A paper to sign off on the bubble would likely need to be taken to New Zealand's Cabinet as soon as next week if a bubble was to be formed at some point in April.
1 NEWS has spoken to multiple sources who say while the will to create a bubble was strong on both sides of the Tasman, there were issues including the risks of borders being shut if there were further outbreaks of Covid-19.
Questions have been raised around what would happen if flights were cancelled and Kiwis became stuck in Australia or Australians were stuck in New Zealand - or if those stuck needed to isolate.
This point was stressed by Prime Minister Jacinda Ardern at her post-Cabinet press conference this week.
She said the country needed to be prepared, even if the bubble did open, for flights to shut down over issues in Australia.
"You would certainly hear concerns over people being stranded".
1 NEWS also understands another issue was which country would foot the bill for the costs around a potential outbreak while a bubble is in place.
Australia is also working through how federal legislation would affect the rights of states to set their own rules.
Time frames around the creation of a two-way bubble with Australia have already been discussed and not met.
At the start of February, Jacinda Ardern said "things have changed" around the trans-Tasman bubble target in light of a Sydney outbreak.
The Government had agreed in principle in December to establish a travel bubble with Australia by the end of March.

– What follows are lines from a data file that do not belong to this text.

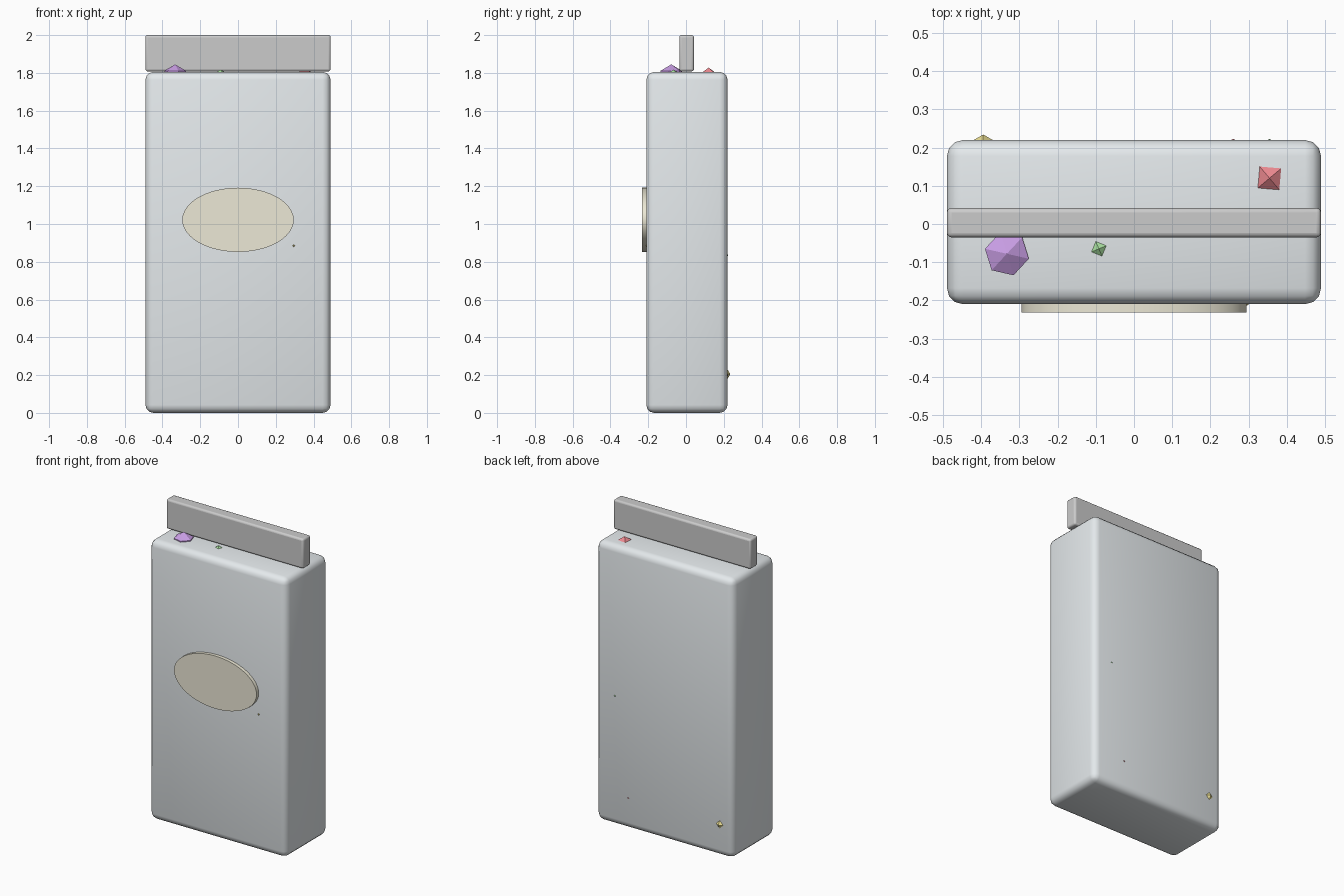
import bpy
import math

if "Cube" in bpy.data.objects:
    bpy.data.objects.remove(bpy.data.objects["Cube"])


def finish(ob, name, color=None):
    ob.name = name
    if color:
        mat = bpy.data.materials.new(name + "_color")
        mat.diffuse_color = (*color, 1)
        mat.use_nodes = True
        mat.node_tree.nodes["Principled BSDF"].inputs["Base Color"].default_value = mat.diffuse_color
        ob.data.materials.append(mat)
    return ob


def rounded_box(name, lo, hi, bevel, segments, color=None):
    centre = [(a + b) / 2 for a, b in zip(lo, hi)]
    bpy.ops.mesh.primitive_cube_add(size=1, location=centre)
    ob = bpy.context.object
    ob.scale = [b - a for a, b in zip(lo, hi)]
    bpy.ops.object.transform_apply(location=False, rotation=False, scale=True)
    mod = ob.modifiers.new("round", 'BEVEL')
    mod.width, mod.segments = bevel, segments
    return finish(ob, name, color)


def candy(name, sides, tip, radius, axis_rot, spin, color):
    # faceted double cone whose point pokes out of the bag at `tip`
    bpy.ops.mesh.primitive_uv_sphere_add(segments=sides, ring_count=2 if sides == 4 else 3,
                                         radius=radius)
    ob = bpy.context.object
    ob.rotation_euler = (axis_rot, 0, spin)
    ob.location = tip
    # move back along the local z axis so the pole lands on the tip
    ob.location.y += math.sin(axis_rot) * radius
    ob.location.z -= math.cos(axis_rot) * radius
    return finish(ob, name, color)


# pouch body, softly shaded
body = rounded_box("bag_body", (-0.49, -0.21, 0), (0.49, 0.22, 1.805), 0.042, 3,
                   (0.78, 0.82, 0.84))
bpy.ops.object.shade_smooth()

# upright seal strip along the top
rounded_box("seal_strip", (-0.49, -0.035, 1.808), (0.49, 0.042, 2.0), 0.012, 3)
bpy.ops.object.shade_smooth_by_angle(angle=math.radians(35))

# oval front label
bpy.ops.mesh.primitive_cylinder_add(vertices=48, radius=1, depth=0.04,
                                    location=(0, -0.212, 1.022),
                                    rotation=(math.pi / 2, 0, 0))
bpy.context.object.scale = (0.295, 0.17, 1)
finish(bpy.context.object, "front_label", (0.84, 0.81, 0.67))
bpy.ops.object.shade_smooth_by_angle(angle=math.radians(35))

# candies poking through the bag
yellow, green = (0.85, 0.75, 0.3), (0.4, 0.75, 0.35)
red, purple = (0.85, 0.25, 0.28), (0.6, 0.35, 0.8)
back = -math.pi / 2
front = math.pi / 2
candies = [
    ("purple_candy", 6, (-0.333, -0.078, 1.845), 0.068, 0, 0.3, purple),
    ("red_candy", 4, (0.355, 0.12, 1.828), 0.055, 0, 0.7, red),
    ("green_candy", 4, (-0.092, -0.065, 1.817), 0.05, 0, 0.4, green),
    ("back_yellow_candy", 4, (-0.395, 0.2345, 0.205), 0.045, back, 0, yellow),
    ("back_green_candy", 4, (0.355, 0.223, 0.835), 0.045, back, 0, green),
    ("back_red_candy", 4, (0.26, 0.223, 0.2), 0.045, back, 0, red),
    ("front_yellow_candy", 4, (0.295, -0.214, 0.885), 0.045, front, 0, yellow),
]
for c in candies:
    candy(*c)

National had been pushing for the creation of a bubble, launching a petition this week, while leader Judith Collins said "we're going to end up with the death of Queenstown" if one isn't opened soon.